Source texts of formatted documents
▼

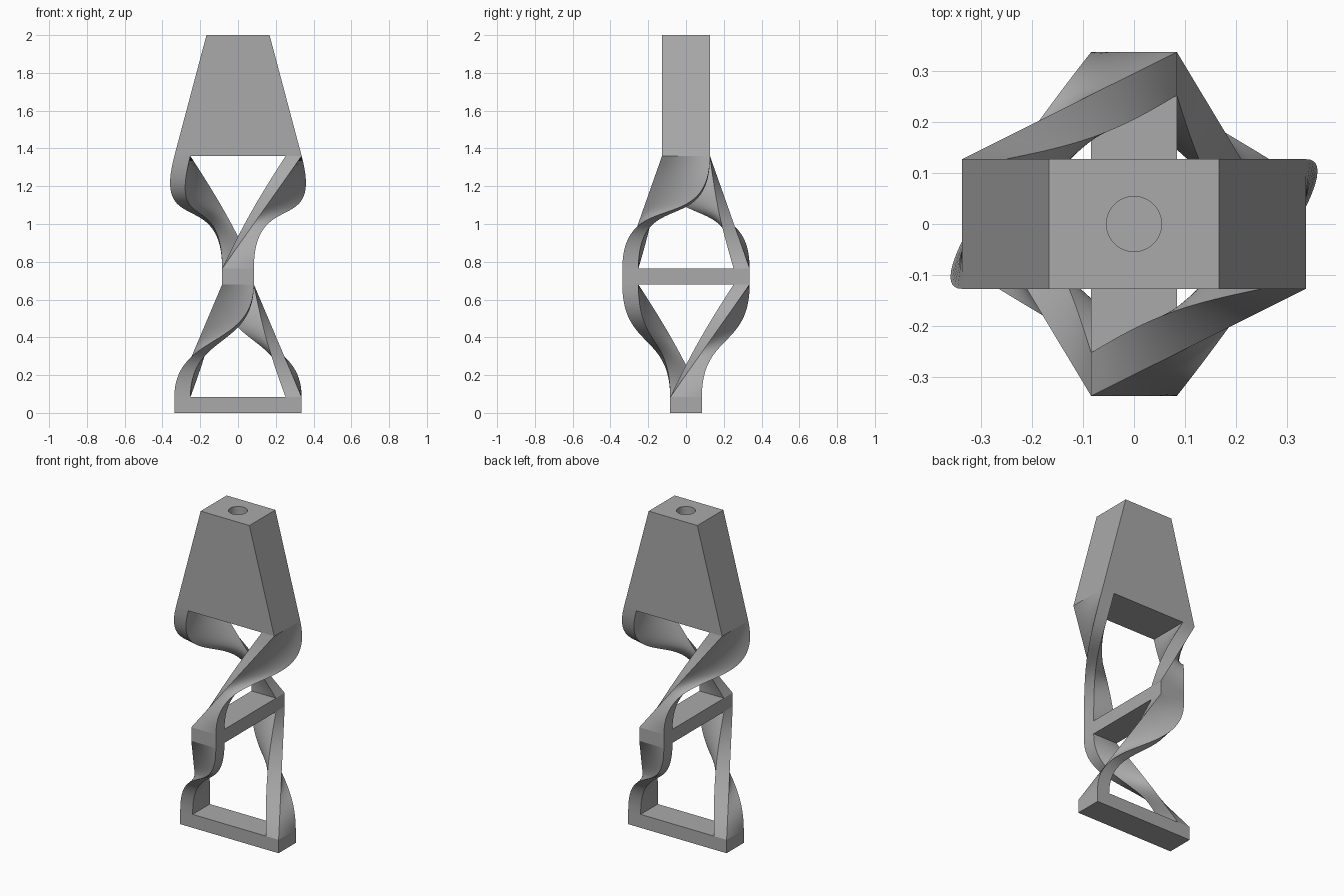
import bpy, bmesh, math
from mathutils import Vector, Matrix

cube = bpy.data.objects.get("Cube")
if cube:
    bpy.data.objects.remove(cube, do_unlink=True)

grey = bpy.data.materials.new("plain_grey")
grey.use_nodes = True
grey.diffuse_color = (0.4, 0.4, 0.4, 1)
grey.node_tree.nodes["Principled BSDF"].inputs["Base Color"].default_value = (0.4, 0.4, 0.4, 1)

R_OUT, R_IN, HALF = 0.337, 0.252, 0.084     # bar end, strand inner side, bar half width
BAR_TOP, MID_LOW, MID_TOP, HEAD_LOW, HEAD_TOP = 0.083, 0.68, 0.764, 1.36, 2.0
HEAD_HALF_Y, HEAD_TOP_X = 0.127, 0.167
SLOPE = (HEAD_TOP_X - R_OUT) / (HEAD_TOP - HEAD_LOW)


def finish(name, bm, smooth=False):
    bmesh.ops.recalc_face_normals(bm, faces=bm.faces[:])
    mesh = bpy.data.meshes.new(name)
    bm.to_mesh(mesh)
    bm.free()
    mesh.materials.append(grey)
    obj = bpy.data.objects.new(name, mesh)
    bpy.context.collection.objects.link(obj)
    if smooth:
        bpy.ops.object.select_all(action='DESELECT')
        obj.select_set(True)
        bpy.context.view_layer.objects.active = obj
        bpy.ops.object.shade_smooth_by_angle(angle=math.radians(35))
    return obj


def block(name, hx, hy, low, high, top_x=None):
    """Box, optionally narrowed along x at the top."""
    bm = bmesh.new()
    bmesh.ops.create_cube(bm, size=2)
    for v in bm.verts:
        up = v.co.z > 0
        v.co.x *= top_x if up and top_x else hx
        v.co.y *= hy
        v.co.z = high if up else low
    return finish(name, bm)


def hermite(p, q, m0, m1, t):
    step = t * t * (3 - 2 * t)
    return p.lerp(q, step) + m0 * (t * (1 - t) ** 2) + m1 * (t * t * (t - 1))


def strand(name, turn, low, high, end_half, slope, pull, steps=36, across=8):
    """Strap sweeping a quarter turn: one edge straight, the other S-shaped."""
    rise = high - low
    start_tan = Vector((0, 0, rise * pull))
    end_tan = Vector((0, slope * rise * pull, rise * pull))
    bm = bmesh.new()
    rings = []
    for i in range(steps + 1):
        t = i / steps
        edges = []
        for r in (R_OUT, R_IN):
            lead = hermite(Vector((r, HALF, low)), Vector((-end_half, r, high)),
                           start_tan, end_tan, t)
            f = (lead.z - low) / rise
            lag = Vector((r, -HALF, low)).lerp(Vector((end_half, r, high)), f)
            if r == R_IN:      # inner lagging edge bows gently to the axis
                bow = 0.015 * math.sin(math.pi * f)
                lag -= Vector((bow, bow, 0))
            edges.append((lag, lead))
        (a, b), (c, d) = edges
        ring = [a.lerp(b, k / across) for k in range(across + 1)]
        ring += [d.lerp(c, k / across) for k in range(across + 1)]
        rings.append([bm.verts.new(p) for p in ring])
    n = len(rings[0])
    for lower, upper in zip(rings, rings[1:]):
        for k in range(n):
            j = (k + 1) % n
            bm.faces.new((lower[k], lower[j], upper[j], upper[k]))
    bm.faces.new(rings[0])
    bm.faces.new(rings[-1])
    bm.transform(Matrix.Rotation(math.radians(turn), 4, 'Z'))
    finish(name, bm, True)


# Cross bars
block("base_bar", R_OUT, HALF, 0, BAR_TOP)
block("middle_bar", HALF, R_OUT, MID_LOW, MID_TOP)

# Twisted strands, in opposite pairs
for side, turn in (("left", 0), ("right", 180)):
    strand("lower_strand_" + side, turn, BAR_TOP, MID_LOW, HALF, 0, 1.7)
    strand("upper_strand_" + side, turn - 90, MID_TOP, HEAD_LOW, HEAD_HALF_Y, SLOPE, 2.2)

# Tapered head with a round socket in the top
head = block("head", R_OUT, HEAD_HALF_Y, HEAD_LOW, HEAD_TOP, HEAD_TOP_X)
bm = bmesh.new()
bmesh.ops.create_cone(bm, cap_ends=True, segments=48, radius1=0.054, radius2=0.054,
                      depth=0.6, matrix=Matrix.Translation((0, 0, HEAD_TOP)))
cutter = finish("socket_cutter", bm)
cutter.hide_render = True
cutter.hide_viewport = True
cut = head.modifiers.new("socket", 'BOOLEAN')
cut.operation = 'DIFFERENCE'
cut.object = cutter
cut.solver = 'EXACT'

▲

Copy the records exactly; no image should appear in the result.

● **TASK RESPONSE**
import bpy, bmesh, math
from mathutils import Vector, Matrix

cube = bpy.data.objects.get("Cube")
if cube:
    bpy.data.objects.remove(cube, do_unlink=True)

grey = bpy.data.materials.new("plain_grey")
grey.use_nodes = True
grey.diffuse_color = (0.4, 0.4, 0.4, 1)
grey.node_tree.nodes["Principled BSDF"].inputs["Base Color"].default_value = (0.4, 0.4, 0.4, 1)

R_OUT, R_IN, HALF = 0.337, 0.252, 0.084     # bar end, strand inner side, bar half width
BAR_TOP, MID_LOW, MID_TOP, HEAD_LOW, HEAD_TOP = 0.083, 0.68, 0.764, 1.36, 2.0
HEAD_HALF_Y, HEAD_TOP_X = 0.127, 0.167
SLOPE = (HEAD_TOP_X - R_OUT) / (HEAD_TOP - HEAD_LOW)


def finish(name, bm, smooth=False):
    bmesh.ops.recalc_face_normals(bm, faces=bm.faces[:])
    mesh = bpy.data.meshes.new(name)
    bm.to_mesh(mesh)
    bm.free()
    mesh.materials.append(grey)
    obj = bpy.data.objects.new(name, mesh)
    bpy.context.collection.objects.link(obj)
    if smooth:
        bpy.ops.object.select_all(action='DESELECT')
        obj.select_set(True)
        bpy.context.view_layer.objects.active = obj
        bpy.ops.object.shade_smooth_by_angle(angle=math.radians(35))
    return obj


def block(name, hx, hy, low, high, top_x=None):
    """Box, optionally narrowed along x at the top."""
    bm = bmesh.new()
    bmesh.ops.create_cube(bm, size=2)
    for v in bm.verts:
        up = v.co.z > 0
        v.co.x *= top_x if up and top_x else hx
        v.co.y *= hy
        v.co.z = high if up else low
    return finish(name, bm)


def hermite(p, q, m0, m1, t):
    step = t * t * (3 - 2 * t)
    return p.lerp(q, step) + m0 * (t * (1 - t) ** 2) + m1 * (t * t * (t - 1))


def strand(name, turn, low, high, end_half, slope, pull, steps=36, across=8):
    """Strap sweeping a quarter turn: one edge straight, the other S-shaped."""
    rise = high - low
    start_tan = Vector((0, 0, rise * pull))
    end_tan = Vector((0, slope * rise * pull, rise * pull))
    bm = bmesh.new()
    rings = []
    for i in range(steps + 1):
        t = i / steps
        edges = []
        for r in (R_OUT, R_IN):
            lead = hermite(Vector((r, HALF, low)), Vector((-end_half, r, high)),
                           start_tan, end_tan, t)
            f = (lead.z - low) / rise
            lag = Vector((r, -HALF, low)).lerp(Vector((end_half, r, high)), f)
            if r == R_IN:      # inner lagging edge bows gently to the axis
                bow = 0.015 * math.sin(math.pi * f)
                lag -= Vector((bow, bow, 0))
            edges.append((lag, lead))
        (a, b), (c, d) = edges
        ring = [a.lerp(b, k / across) for k in range(across + 1)]
        ring += [d.lerp(c, k / across) for k in range(across + 1)]
        rings.append([bm.verts.new(p) for p in ring])
    n = len(rings[0])
    for lower, upper in zip(rings, rings[1:]):
        for k in range(n):
            j = (k + 1) % n
            bm.faces.new((lower[k], lower[j], upper[j], upper[k]))
    bm.faces.new(rings[0])
    bm.faces.new(rings[-1])
    bm.transform(Matrix.Rotation(math.radians(turn), 4, 'Z'))
    finish(name, bm, True)


# Cross bars
block("base_bar", R_OUT, HALF, 0, BAR_TOP)
block("middle_bar", HALF, R_OUT, MID_LOW, MID_TOP)

# Twisted strands, in opposite pairs
for side, turn in (("left", 0), ("right", 180)):
    strand("lower_strand_" + side, turn, BAR_TOP, MID_LOW, HALF, 0, 1.7)
    strand("upper_strand_" + side, turn - 90, MID_TOP, HEAD_LOW, HEAD_HALF_Y, SLOPE, 2.2)

# Tapered head with a round socket in the top
head = block("head", R_OUT, HEAD_HALF_Y, HEAD_LOW, HEAD_TOP, HEAD_TOP_X)
bm = bmesh.new()
bmesh.ops.create_cone(bm, cap_ends=True, segments=48, radius1=0.054, radius2=0.054,
                      depth=0.6, matrix=Matrix.Translation((0, 0, HEAD_TOP)))
cutter = finish("socket_cutter", bm)
cutter.hide_render = True
cutter.hide_viewport = True
cut = head.modifiers.new("socket", 'BOOLEAN')
cut.operation = 'DIFFERENCE'
cut.object = cutter
cut.solver = 'EXACT'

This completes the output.